64 Pages Posted: 18 Mar 2005 Last revised: 2 Jul 2008
We contrast the winner's curse hypothesis and the competitive market hypothesis as potential explanations for the observed returns to bidders in corporate takeovers. The winner's curse hypothesis posits sub-optimal behavior in which winning bidders fail to adapt their strategies to the level of competition and the amount of uncertainty in the takeover environment and predicts that bidder returns will be inversely related to the level of competition in a given deal and to the uncertainty in the value of the target. Our measure of takeover competition comes from a unique data set on the auction process that occurs prior to the announcement of a takeover. In our empirical estimation, we control for the endogeneity between bidder returns and the level of competition in takeover deals. Controlling for endogeneity, we find that the returns to bidders are not significantly related to takeover competition. We also find that uncertainty in the value of the target does not reduce bidder returns. Related analysis indicates that prestigious investment banks do not promote overbidding. Analysis of post-takeover operating performance also fails to find any negative effects of takeover competition.
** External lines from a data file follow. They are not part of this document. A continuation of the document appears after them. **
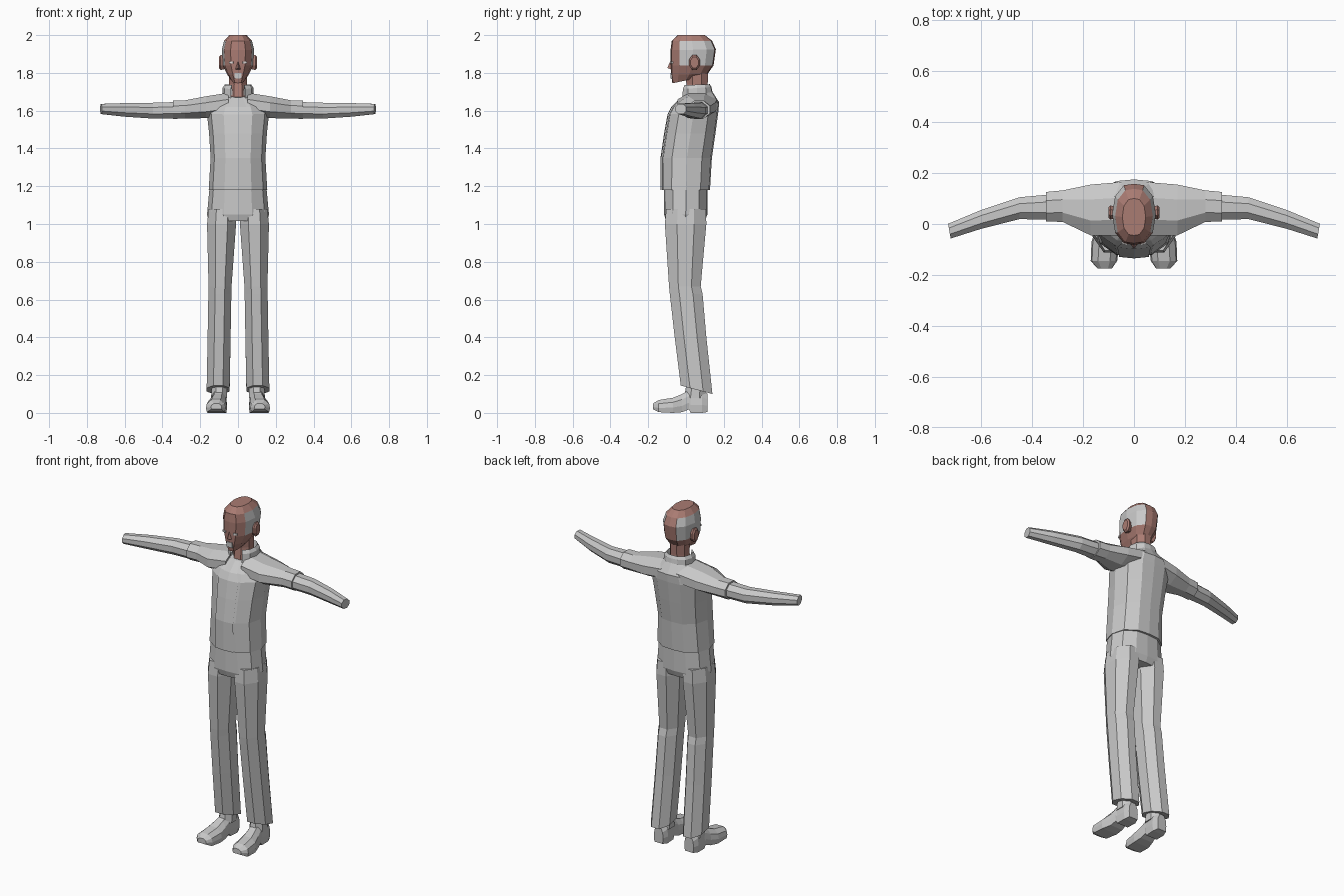
import bpy, bmesh, math
from mathutils import Vector

cube = bpy.data.objects.get("Cube")
if cube:
    bpy.data.objects.remove(cube, do_unlink=True)


def material(name, rgb):
    m = bpy.data.materials.new(name)
    m.use_nodes = True
    m.diffuse_color = (*rgb, 1)
    m.node_tree.nodes["Principled BSDF"].inputs["Base Color"].default_value = (*rgb, 1)
    return m


cloth = material("grey cloth", (0.58, 0.58, 0.58))
skin = material("brown skin", (0.40, 0.20, 0.17))
pale = material("pale grey", (0.75, 0.73, 0.72))

# Half outline of a body section, mirrored into twelve points
HALF = [(0, -1), (.46, -.95), (.86, -.6), (1, 0), (.86, .6), (.46, .95), (0, 1)]
BODY = HALF + [(-u, v) for u, v in HALF[-2:0:-1]]
OCTAGON = [(math.cos(a), math.sin(a)) for a in
           [math.pi * (2 * i + 1) / 8 for i in range(8)]]
OCTAGON = [(u * 1.08, v * 1.08) for u, v in OCTAGON]


def section(z_front, z_back, rx, y_front, y_back, xc=0, shape=BODY):
    """Horizontal section that may tilt from front to back."""
    ring = []
    for u, v in shape:
        t = (v + 1) / 2
        ring.append(Vector((xc + u * rx, y_front + (y_back - y_front) * t,
                            z_front + (z_back - z_front) * t)))
    return ring


def arm_section(x, y, z, ry, rz, lean=0):
    return [Vector((x + u * lean, y + u * ry, z + v * rz)) for u, v in OCTAGON]


def shoe_section(y, xc, half, bottom, top):
    zc, rz = (bottom + top) / 2, (top - bottom) / 2
    box = [(-.9, -1), (.9, -1), (1, -.3), (.9, .4), (.45, 1), (-.45, 1), (-.9, .4), (-1, -.3)]
    return [Vector((xc + u * half, y, zc + v * rz)) for u, v in box]


def finish(name, bm, mats, mirror=False):
    bmesh.ops.recalc_face_normals(bm, faces=bm.faces)
    me = bpy.data.meshes.new(name)
    bm.to_mesh(me)
    bm.free()
    for m in mats:
        me.materials.append(m)
    ob = bpy.data.objects.new(name, me)
    bpy.context.scene.collection.objects.link(ob)
    if mirror:
        ob.modifiers.new("Mirror", 'MIRROR').use_mirror_merge = False
    return ob


def loft(name, rings, mats, mirror=False, closed=True, cap=True):
    bm = bmesh.new()
    rows = [[bm.verts.new(p) for p in r] for r in rings]
    n = len(rows[0])
    for a, b in zip(rows, rows[1:]):
        for i in range(n if closed else n - 1):
            j = (i + 1) % n
            bm.faces.new((a[i], a[j], b[j], b[i]))
    if cap:
        bm.faces.new(rows[0])
        bm.faces.new(rows[-1])
    return finish(name, bm, mats, mirror)


def plate(name, centre, size, mat, turn=0, mirror=False):
    bm = bmesh.new()
    bmesh.ops.create_cube(bm, size=1)
    for v in bm.verts:
        p = Vector([v.co[i] * size[i] for i in range(3)])
        c, s = math.cos(turn), math.sin(turn)
        v.co = Vector(centre) + Vector((c * p.x - s * p.y, s * p.x + c * p.y, p.z))
    return finish(name, bm, [mat], mirror)


# Jacket body
JACKET = [(1.18, 1.18, .155, -.127, .127), (1.35, 1.35, .145, -.127, .137),
          (1.48, 1.48, .153, -.108, .156), (1.58, 1.60, .165, -.09, .172),
          (1.62, 1.645, .145, -.07, .175), (1.67, 1.70, .08, -.02, .14)]
loft("jacket", [section(*r) for r in JACKET], [cloth])

# Front overlap of the jacket
flap = []
for zf, zb, rx, yf, yb in JACKET:
    left = .3 * rx if zf > 1.6 else .4 * rx
    flap.append([Vector((-left, yf - .002, zf)), Vector((0, yf - .008, zf)),
                 Vector((left, yf - .002, zf))])
loft("jacket_flap", flap, [cloth], closed=False, cap=False)

# Upright collar, open at the throat
collar = []
for r in [(1.65, 1.69, .083, -.025, .142), (1.715, 1.725, .082, -.02, .135),
          (1.735, 1.74, .07, -.012, .126), (1.68, 1.70, .06, 0, .118)]:
    ring = section(*r)
    collar.append(ring[1:-1] + ring[-1:])
loft("collar", collar, [cloth], closed=False, cap=False)

# Sleeves and forearms
loft("shoulder_sleeve", [arm_section(*r) for r in [
    (.05, .06, 1.635, .105, .06), (.17, .055, 1.618, .10, .058),
    (.28, .07, 1.607, .062, .048), (.345, .068, 1.605, .058, .049)]], [cloth], True)
loft("forearm", [arm_section(*r) for r in [
    (.32, .067, 1.603, .05, .043), (.45, .062, 1.6, .043, .042),
    (.60, .018, 1.604, .037, .036), (.725, -.028, 1.609, .029, .027, .005)]],
    [cloth], True)

# Trousers
loft("trouser_hips", [section(*r) for r in [
    (1.015, 1.015, .155, -.105, .10), (1.05, 1.05, .164, -.116, .113),
    (1.22, 1.22, .148, -.115, .115)]], [cloth])
loft("trouser_leg", [section(*r, shape=OCTAGON) for r in [
    (1.08, 1.08, .07, -.105, .105, .085), (1.0, 1.0, .077, -.112, .108, .087),
    (.67, .67, .061, -.09, .078, .095), (.63, .63, .061, -.086, .088, .096),
    (.4, .4, .061, -.06, .108, .100), (.145, .10, .061, -.028, .14, .105)]],
    [cloth], True)

# Shoes with a raised heel notch
loft("shoe", [shoe_section(*r) for r in [
    (-.175, .115, .028, .02, .05), (-.145, .118, .052, .004, .068),
    (-.07, .112, .055, 0, .08), (-.02, .106, .045, .004, .10),
    (.015, .103, .04, .018, .12), (.025, .102, .04, 0, .12),
    (.085, .10, .042, 0, .12), (.115, .10, .03, .005, .10)]], [cloth], True)
loft("ankle", [section(*r, shape=OCTAGON) for r in [
    (.08, .08, .042, -.01, .105, .10), (.2, .2, .04, .01, .105, .10)]], [cloth], True)

# Neck
loft("neck", [section(*r, shape=OCTAGON) for r in [
    (1.64, 1.66, .052, -.012, .12), (1.74, 1.74, .048, .002, .115),
    (1.83, 1.83, .05, -.005, .118)]], [skin])

# Head with grey hair on the sides
head = loft("head", [section(*r) for r in [
    (1.745, 1.775, .034, -.072, .07), (1.79, 1.795, .058, -.079, .115),
    (1.84, 1.84, .08, -.081, .146), (1.92, 1.925, .086, -.082, .158),
    (1.968, 1.97, .074, -.076, .138), (2.0, 2.0, .046, -.045, .10)]], [skin, cloth])
for p in head.data.polygons:
    c = p.center
    if abs(p.normal.x) > .4 and c.y > -.03 and 1.83 < c.z < 1.98:
        p.material_index = 1

# Nose
bm = bmesh.new()
bridge, tip, left, right, back = [bm.verts.new(c) for c in [
    (0, -.083, 1.862), (0, -.099, 1.826), (.014, -.078, 1.818),
    (-.014, -.078, 1.818), (0, -.07, 1.84)]]
for f in [(bridge, left, tip), (bridge, tip, right), (tip, left, right),
          (bridge, back, left), (bridge, right, back), (back, right, left)]:
    bm.faces.new(f)
finish("nose", bm, [skin])

# Face details and ears
plate("eye", (.036, -.076, 1.855), (.022, .009, .011), pale, .3, True)
plate("mouth_patch", (0, -.0765, 1.785), (.036, .009, .03), cloth)
loft("ear", [[Vector((x, .045 + u * ry, 1.855 + v * rz)) for u, v in OCTAGON]
             for x, ry, rz in [(.07, .02, .035), (.092, .028, .04), (.10, .02, .03)]],
     [skin], True)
As a whole, the results indicate that the breakeven returns to bidders in corporate takeovers stem not from the winner's curse but from the competitive market for targets that occurs predominantly prior to the public announcement of bids.
Keywords: Mergers and acquisitions, auction, negotiation, bidder returns
JEL Classification: G34, D44
Suggested Citation: Suggested Citation